MONROVIA, Montserrado – In response to accusations that hospital staff may have played a role in the distribution of a photo of the late Rep. Jay Nagbe Sloh on his deathbed, administrators at the John F. Kennedy Memorial Medical Center are blaming family members for the incident.
Lawmakers had summoned the hospital administration to account for photos distributed on social media of the late Sinoe representative, who died on June 30 at the hospital. Appearing before lawmakers on July 6, Gifty Bernard, the nurse on duty when Sloh was taken to the facility, said she noticed George Sloh, who claimed to be the son of the lawmaker, taking photos during a visit.
“I heard the sound of him taking photos. So I turned around to him and told him to delete the photo because it was not allowed in the hospital,” the nurse said.
“And I think he deleted it because if he had not deleted that identical photo, I was going to be in the photo because I was attending to the representative when he took the photo.”
Bernard suggested that the younger Sloh may have taken another photo when she or other nurses left the room.
“On several occasions, relatives were left alone with the lawmaker in the room while nurses went to get medication to treat him,” she noted.
“Perhaps it was on one of the occasions that they managed to photograph the lawmaker and share on social media.”
The House took the decision to cite the hospital’s administrators based on a request from Grand Bassa’s fourth district representative, Thomas Goshua. Goshua said the photograph of Sloh that was circulated on social media was “gross disrespect” to his colleague and was accompanies by denigrating comments.
JFK’s chief medical officer, Dr. Jerry Brown, apologized to lawmakers for the photos being leaked and promised to launch an internal investigation to determine what could have been done to prevent such incidents from happening again.
Another administrator, Dina Koffa, who happens to be the wife of Rep. J. Fonati Koffa of Grand Kru’s second district, emphasized the rules the hospital has for its staff and visitors.
“We have strict confidentiality and privacy rules at our facility that prohibits photographing,” she said. “We also stop relatives from seeing patients when it is not the time for visitation.”

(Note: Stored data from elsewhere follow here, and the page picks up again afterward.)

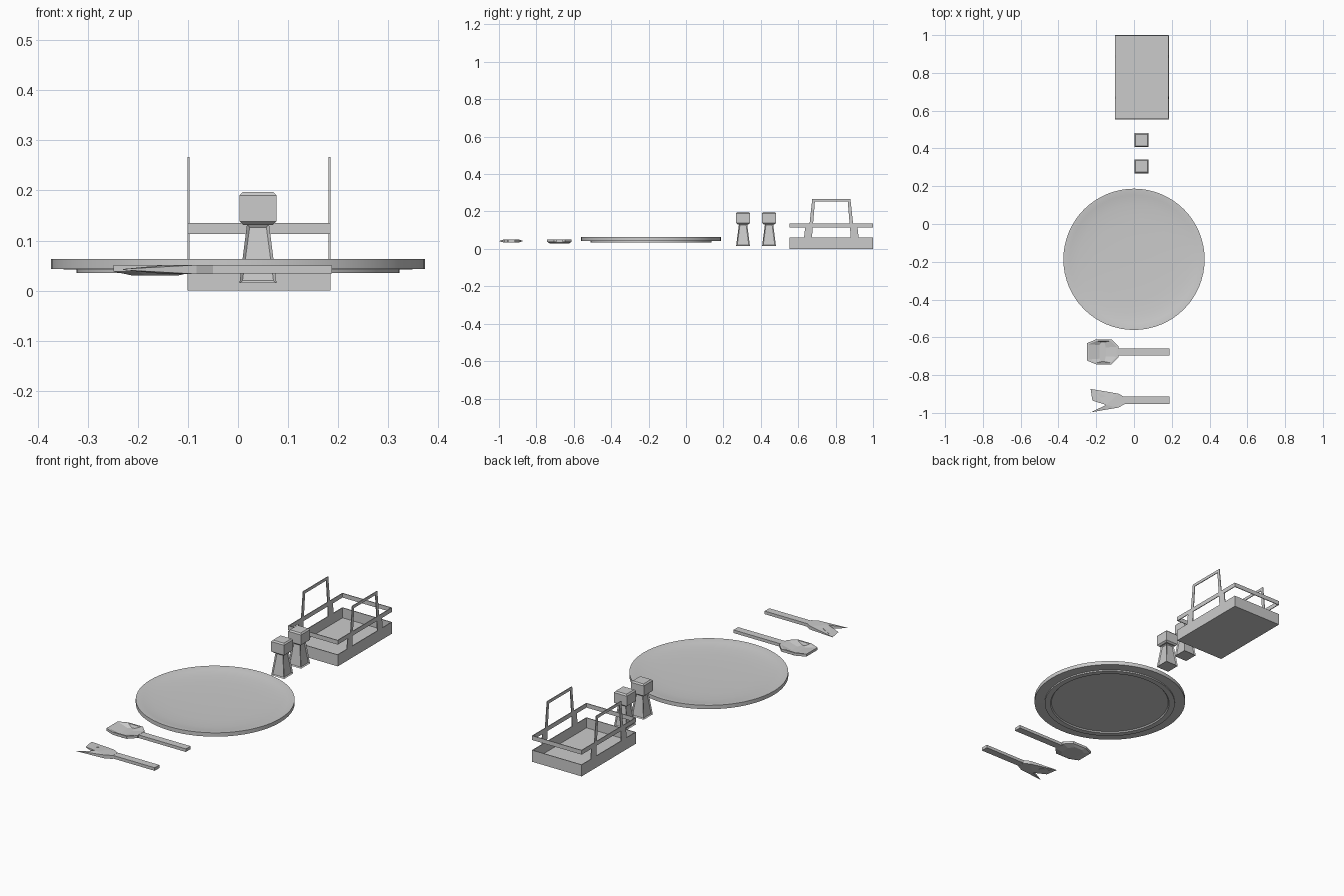
import bpy, bmesh, math

if "Cube" in bpy.data.objects:
    bpy.data.objects.remove(bpy.data.objects["Cube"])


def finish(name, bm, smooth=False):
    bmesh.ops.recalc_face_normals(bm, faces=bm.faces)
    me = bpy.data.meshes.new(name)
    bm.to_mesh(me)
    bm.free()
    ob = bpy.data.objects.new(name, me)
    bpy.context.collection.objects.link(ob)
    if smooth:
        bpy.ops.object.select_all(action='DESELECT')
        ob.select_set(True)
        bpy.context.view_layer.objects.active = ob
        bpy.ops.object.shade_smooth_by_angle(angle=math.radians(30))
    return ob


def loft(rings, closed=False):
    """Skin a list of equal-length rings; cap the ends or join them up."""
    bm = bmesh.new()
    loops = [[bm.verts.new(p) for p in r] for r in rings]
    n = len(loops[0])
    pairs = list(zip(loops, loops[1:]))
    if closed:
        pairs.append((loops[-1], loops[0]))
    else:
        bm.faces.new(loops[0])
        bm.faces.new(loops[-1])
    for a, b in pairs:
        for i in range(n):
            j = (i + 1) % n
            bm.faces.new((a[i], a[j], b[j], b[i]))
    return bm


def rect(cx, cy, hx, hy, z):
    return [(cx + sx * hx, cy + sy * hy, z) for sx, sy in ((-1, -1), (1, -1), (1, 1), (-1, 1))]


def circle(r, z, cy, n=64):
    return [(r * math.cos(2 * math.pi * i / n), cy + r * math.sin(2 * math.pi * i / n), z) for i in range(n)]


# condiment tray: open box, with a floating rail above it
TX, TY, HX, HY, T = 0.042, 0.777, 0.143, 0.223, 0.004
finish("tray_box", loft([rect(TX, TY, HX, HY, 0), rect(TX, TY, HX, HY, 0.06),
                         rect(TX, TY, HX - T, HY - T, 0.06), rect(TX, TY, HX - T, HY - T, 0.008)]))
finish("tray_rail", loft([rect(TX, TY, HX, HY, 0.113), rect(TX, TY, HX, HY, 0.135),
                          rect(TX, TY, HX - T, HY - T, 0.135), rect(TX, TY, HX - T, HY - T, 0.113)], True))

# tray handles: flat arches with wide feet, one on each side
half = [(0.147, 0.05), (0.139, 0.125), (0.117, 0.13), (0.102, 0.267)]
inner = [(0.088, 0.252), (0.098, 0.13), (0.1, 0.113), (0.104, 0.05)]
arch = half[::-1] + inner[::-1]
for side, x in (("left", TX - HX), ("right", TX + HX - T)):
    bm = bmesh.new()
    pts = half + [(-y, z) for y, z in half[::-1]] + [(-y, z) for y, z in inner[::-1]] + inner
    f = bm.faces.new([bm.verts.new((x, TY + y, z)) for y, z in pts])
    ext = bmesh.ops.extrude_face_region(bm, geom=[f], use_keep_orig=True)
    bmesh.ops.translate(bm, vec=(T, 0, 0), verts=[g for g in ext["geom"] if isinstance(g, bmesh.types.BMVert)])
    finish("tray_handle_" + side, bm)

# shakers: tapered body with sunken panels, block-shaped lid
for name, cy in (("salt", 0.305), ("pepper", 0.444)):
    bm = loft([rect(0.04, cy, h, h, z) for h, z in ((0.037, 0.015), (0.022, 0.133))])
    bm.normal_update()
    bmesh.ops.recalc_face_normals(bm, faces=bm.faces)
    sides = [f for f in bm.faces if abs(f.normal.z) < 0.5]
    bmesh.ops.inset_individual(bm, faces=sides, thickness=0.008, depth=-0.005)
    finish(name + "_shaker_body", bm)
    finish(name + "_shaker_lid", loft([rect(0.04, cy, h, h, z) for h, z in
                                       ((0.029, 0.131), (0.037, 0.138), (0.037, 0.19), (0.031, 0.197))]))

# plate: dished top, upright rim, low foot ring
plate = [(0.29, 0.041), (0.295, 0.035), (0.323, 0.035), (0.323, 0.042), (0.374, 0.043), (0.374, 0.063),
         (0.366, 0.063), (0.34, 0.058), (0.29, 0.053), (0.22, 0.050), (0.1, 0.048)]
finish("plate", loft([circle(r, z, -0.187) for r, z in plate]), True)


# cutlery handles
def bar(name, x0, x1, cy, hy):
    cx, hx = (x0 + x1) / 2, (x1 - x0) / 2
    finish(name, loft([rect(cx, cy, hx, hy, 0.034), rect(cx, cy, hx, hy, 0.05)]))


bar("spoon_handle", -0.088, 0.188, -0.677, 0.019)
bar("fork_handle", -0.06, 0.188, -0.933, 0.019)

# spoon bowl: eight-sided outline, hollowed on top
outline = [(-0.083, 0.046), (-0.035, 0.066), (0.047, 0.066), (0.083, 0.03)]
outline += [(x, -y) for x, y in outline[::-1]]
bowl = [(0.55, 0.8, 0.03), (1, 1, 0.038), (1, 1, 0.051), (0.88, 0.88, 0.051), (0.2, 0.78, 0.037)]
finish("spoon_bowl", loft([[(-0.166 + x * sx, -0.677 + y * sy, z) for x, y in outline] for sx, sy, z in bowl]))

# fork head: three tines that thin out to their tips
edge = [(-0.05, 0.019), (-0.083, 0.037), (-0.23, 0.062), (-0.147, 0.023)]
head = edge + [(-0.22, 0)] + [(x, -y) for x, y in edge[::-1]]


def tine_ring(sign):
    return [(x, -0.935 + y, 0.042 + sign * (0.001 if x < -0.2 else 0.009)) for x, y in head]


bm = loft([tine_ring(-1), tine_ring(1)])
bmesh.ops.triangulate(bm, faces=[f for f in bm.faces if len(f.verts) > 4])
finish("fork_head", bm)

However, the deputy administrator said Rep. Sloh’s condition was so grave that she ordered nurses to allow any relative to enter the Intensive Care Unit – including members of the House of Representatives.
Meanwhile, Montserrado’s fourth district lawmaker, Rep. Rustonlyn Suacoco Dennis, blamed the management for its negligence in treating Sloh and said administrators could discourage lawmakers and other government officials from seeking treatment at the facility.
Featured photo by Ida Reeves